* About this exercise *
Each line of the listing below that includes "depth" should be reported.

....................

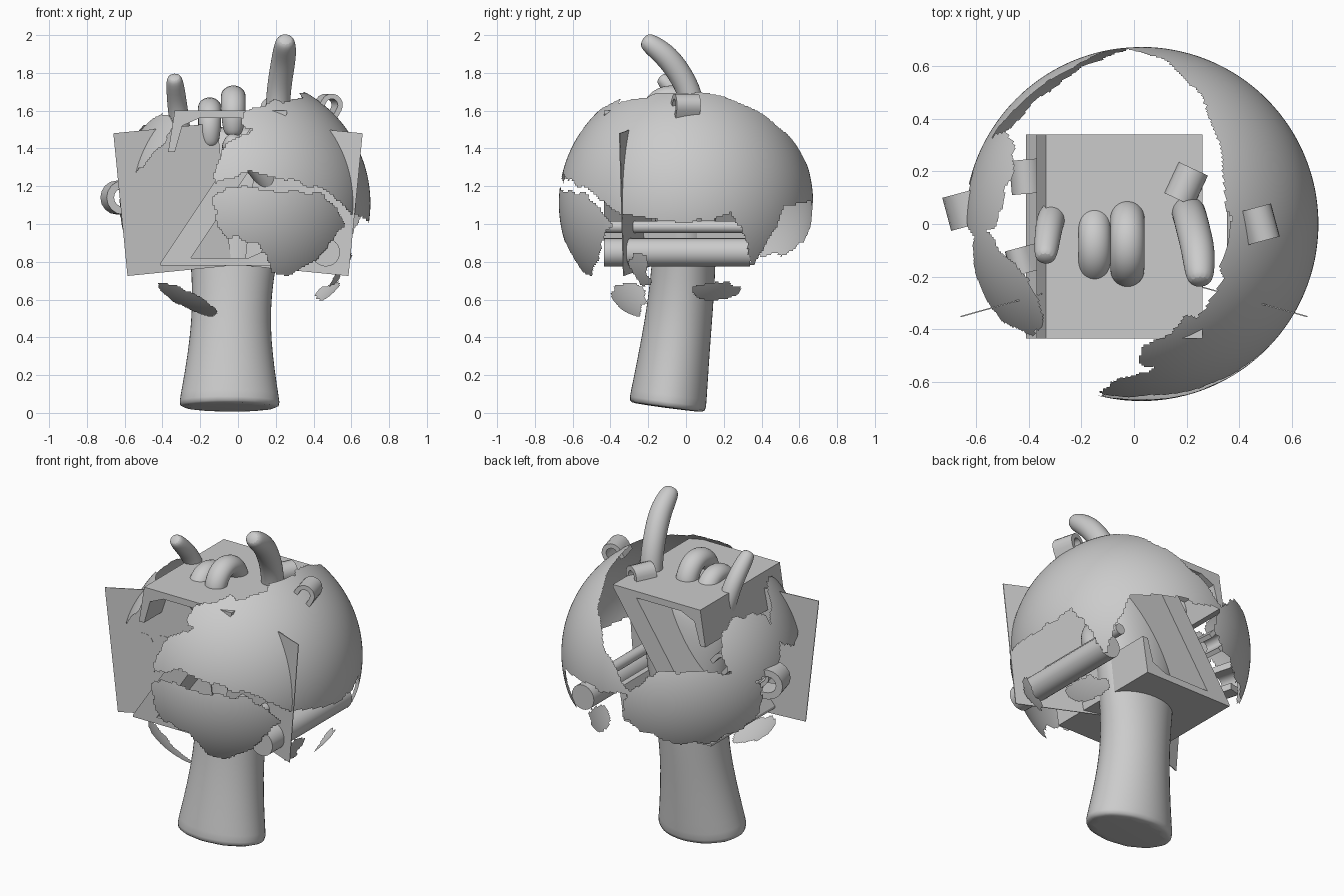
import bpy, bmesh, math
from mathutils import Vector, Matrix, noise

if "Cube" in bpy.data.objects:
    bpy.data.objects.remove(bpy.data.objects["Cube"])

GLOBE_C, GLOBE_R = Vector((0.028, 0, 1.11)), 0.673


def finish(name, bm, smooth=None):
    bmesh.ops.recalc_face_normals(bm, faces=bm.faces[:])
    me = bpy.data.meshes.new(name)
    bm.to_mesh(me)
    bm.free()
    ob = bpy.data.objects.new(name, me)
    bpy.context.collection.objects.link(ob)
    if smooth is not None:
        bpy.ops.object.select_all(action='DESELECT')
        ob.select_set(True)
        bpy.context.view_layer.objects.active = ob
        bpy.ops.object.shade_smooth_by_angle(angle=math.radians(smooth))
    return ob


def sweep(name, pts, sides=12):
    """Loft of ellipses (x, y, z, radius across, radius deep), subdivided."""
    bm = bmesh.new()
    c = [Vector(p[:3]) for p in pts]
    rings = []
    for i, p in enumerate(pts):
        t = (c[min(i + 1, len(c) - 1)] - c[max(i - 1, 0)]).normalized()
        u = Vector((1, 0, 0))
        u = (u - t * u.dot(t)).normalized()
        v = t.cross(u)
        rings.append([bm.verts.new(c[i] + u * p[3] * math.cos(a) + v * p[4] * math.sin(a))
                      for a in (2 * math.pi * k / sides for k in range(sides))])
    for a, b in zip(rings, rings[1:]):
        for k in range(sides):
            bm.faces.new((a[k], a[(k + 1) % sides], b[(k + 1) % sides], b[k]))
    bm.faces.new(rings[0])
    bm.faces.new(rings[-1])
    ob = finish(name, bm, 60)
    m = ob.modifiers.new("smooth", 'SUBSURF')
    m.levels = m.render_levels = 2
    return ob


def finger(name, path, r):
    """Rounded finger: the last point gets a tapered tip."""
    pts = [(*p, r, r) for p in path]
    a, b = Vector(path[-2]), Vector(path[-1])
    d = (b - a).normalized()
    pts[-1] = (*b, r * 0.88, r * 0.85)
    pts.append((*(b + d * r * 0.7), r * 0.6, r * 0.55))
    return sweep(name, pts)


def folded_finger(name, x, top, r):
    """Finger bent over at the knuckle and curled back into the palm."""
    bend = [(0.03, -0.15), (0.03, -0.08), (-0.03, 0), (-0.13, 0), (-0.19, -0.08), (-0.18, -0.17)]
    finger(name, [(x, y, top + z) for y, z in bend], r)


def prism(name, profile, depth, matrix, smooth=None):
    """Profile in local XZ, extruded along local Y from 0 to depth."""
    bm = bmesh.new()
    f = bm.faces.new([bm.verts.new((x, 0, z)) for x, z in profile])
    ext = bmesh.ops.extrude_face_region(bm, geom=[f])['geom']
    bmesh.ops.translate(bm, vec=(0, depth, 0), verts=[g for g in ext if isinstance(g, bmesh.types.BMVert)])
    bm.transform(matrix)
    return finish(name, bm, smooth)


def arc(x, z, r, turn=2 * math.pi, n=24):
    return [(x + r * math.cos(turn * i / n), z + r * math.sin(turn * i / n)) for i in range(n)]


# forearm and palm
sweep("forearm_and_palm", [
    (-0.045, -0.1, 0.025, 0.285, 0.215), (-0.045, -0.098, 0.04, 0.28, 0.215),
    (-0.04, -0.05, 0.4, 0.217, 0.188), (-0.03, -0.015, 0.7, 0.217, 0.178),
    (-0.01, 0, 1.05, 0.28, 0.17), (-0.03, 0.01, 1.3, 0.30, 0.15), (-0.05, 0.03, 1.53, 0.26, 0.08)])

# fingers
finger("index_finger", [(0.2, 0.06, 1.4), (0.21, 0.04, 1.65), (0.225, -0.02, 1.78),
                        (0.245, -0.1, 1.89), (0.25, -0.19, 1.955)], 0.067)
finger("little_finger", [(-0.29, 0.05, 1.4), (-0.32, 0.03, 1.61), (-0.335, -0.11, 1.755)], 0.056)
finger("thumb", [(0.2, -0.03, 1.05), (0.22, -0.12, 1.17), (0.07, -0.23, 1.37), (-0.03, -0.25, 1.42)], 0.075)
folded_finger("middle_finger", -0.025, 1.68, 0.068)
folded_finger("ring_finger", -0.15, 1.62, 0.064)

# zigzag frame around the hand: half the profile, repeated by a half turn
half = [(-0.26, 0.41), (0.335, 0.41), (0.335, 0.395), (-0.175, -0.37), (0.13, -0.37), (0.22, -0.33),
        (0.26, -0.19), (0.295, -0.19)]
prism("zigzag_frame", half + [(-x, -z) for x, z in half], 0.775, Matrix.Translation((-0.075, -0.435, 1.19)))

# long rods
BACK = Matrix.Translation((0, -0.435, 0))
prism("large_rod", arc(0.465, 0.85, 0.075), 0.775, BACK, 30)
prism("small_rod", arc(0.385, 0.985, 0.032), 0.775, BACK, 30)

# two mirrored cards, the left one with a heart
slope = 0.28
shear = Matrix(((1, 0, 0, 0), (slope, 1, 0, -0.17), (0, 0, 1, 0), (0, 0, 0, 1)))
card = [(-0.66, 1.48), (-0.11, 1.535), (-0.035, 0.78), (-0.585, 0.725)]
heart = [(-0.385 + 0.115 * math.sin(t) ** 3,
          1.15 + 0.0072 * (13 * math.cos(t) - 5 * math.cos(2 * t) - 2 * math.cos(3 * t) - math.cos(4 * t)))
         for t in (math.pi * i / 20 for i in range(40))]
prism("left_card", card, 0.005, shear)
prism("right_card", card, 0.005, Matrix.Scale(-1, 4, (1, 0, 0)) @ shear)
prism("card_heart", heart, 0.003, shear @ Matrix.Translation((0, -0.002, 0)))


# small arched blocks floating around the hand: arch leans sideways, then turns about z
def arched_block(name, loc, lean, turn, width=0.12, length=0.13):
    r = width / 2
    outer = arc(0, 0, r, math.pi, 8) + [(-r, 0), (-r, -0.05)]
    inner = [(x * 0.55, z) if z < 0 else (x * 0.55, z * 0.55) for x, z in reversed(outer)]
    prof = outer + inner + [(r * 0.55, -0.05), (r, -0.05)]
    rot = Matrix.Rotation(math.radians(turn), 4, 'Z') @ Matrix.Rotation(math.radians(lean), 4, 'Y')
    prism(name, prof, length, Matrix.Translation(loc) @ rot @ Matrix.Translation((0, -length / 2, 0)), 35)


arched_block("block_upper_right", (0.48, 0, 1.63), 30, 15)
arched_block("block_top", (0.2, 0.15, 1.61), 10, -25)
arched_block("block_left", (-0.625, 0.06, 1.14), -90, 15, 0.18)
arched_block("block_back_left", (-0.41, 0.18, 1.26), -40, 5)
arched_block("block_low_left", (-0.43, -0.14, 1.05), -50, 15, 0.1, 0.1)

# land outlines in (azimuth from front, elevation) degrees
south_land = [(-15, -2), (-8, 7), (39, 5), (54, -9), (37, -29), (27, -35), (17, -32), (6, -17), (-8, -15)]
north_land = [(-14, 10), (2, 15), (40, 7), (58, -5), (99, -9), (112, -5), (127, -29), (140, -2), (190, 3),
              (174, 20), (146, 45), (124, 57), (90, 61), (61, 62), (34, 51), (-8, 28)]
OUTLINES = [south_land, north_land]
# smaller lands as ellipses: centre azimuth, elevation, half sizes, tilt
PATCHES = [(16, 45, 18, 6, 20), (221, -4, 36, 20, 0), (256, 22, 20, 16, 0), (295, 29, 22, 15, 20),
           (-42, -51, 22, 9, -20), (109, -44, 16, 5, 0), (65, -32, 5, 8, 0)]


def inside(x, y, poly):
    hit = False
    for (x1, y1), (x2, y2) in zip(poly, poly[1:] + poly[:1]):
        if (y1 > y) != (y2 > y) and x < (x2 - x1) * (y - y1) / (y2 - y1) + x1:
            hit = not hit
    return hit


def in_patch(x, y, patch):
    cx, cy, a, b, tilt = patch
    c, s = math.cos(math.radians(tilt)), math.sin(math.radians(tilt))
    x, y = x - cx, y - cy
    return ((x * c + y * s) / a) ** 2 + ((y * c - x * s) / b) ** 2 < 1


def on_globe(az, el):
    a, e = math.radians(az), math.radians(el)
    return Vector((math.sin(a) * math.cos(e), -math.cos(a) * math.cos(e), math.sin(e)))


def is_land(az, el):
    """Noise on the coordinates makes the coastlines ragged."""
    n = noise.turbulence_vector(on_globe(az, el) * 5, 3, False)
    x, y = az + 3 * n.x / math.cos(math.radians(el)), el + 3 * n.y
    return any(any(inside(x + s, y, p) for p in OUTLINES) or any(in_patch(x + s, y, p) for p in PATCHES)
               for s in (0, -360))


# globe shell: only the land cells of a fine sphere grid
bm = bmesh.new()
cols, grid = 360, {}


def vert(i, j):
    key = (i % cols, j)
    if key not in grid:
        grid[key] = bm.verts.new(GLOBE_C + GLOBE_R * on_globe(*key))
    return grid[key]


for j in range(-68, 68):
    for i in range(cols):
        if is_land(i + 0.5, j + 0.5):
            bm.faces.new((vert(i, j), vert(i + 1, j), vert(i + 1, j + 1), vert(i, j + 1)))
finish("globe_land_shell", bm, 30)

....................

* Response to the task *
def prism(name, profile, depth, matrix, smooth=None):
    """Profile in local XZ, extruded along local Y from 0 to depth."""
    bmesh.ops.translate(bm, vec=(0, depth, 0), verts=[g for g in ext if isinstance(g, bmesh.types.BMVert)])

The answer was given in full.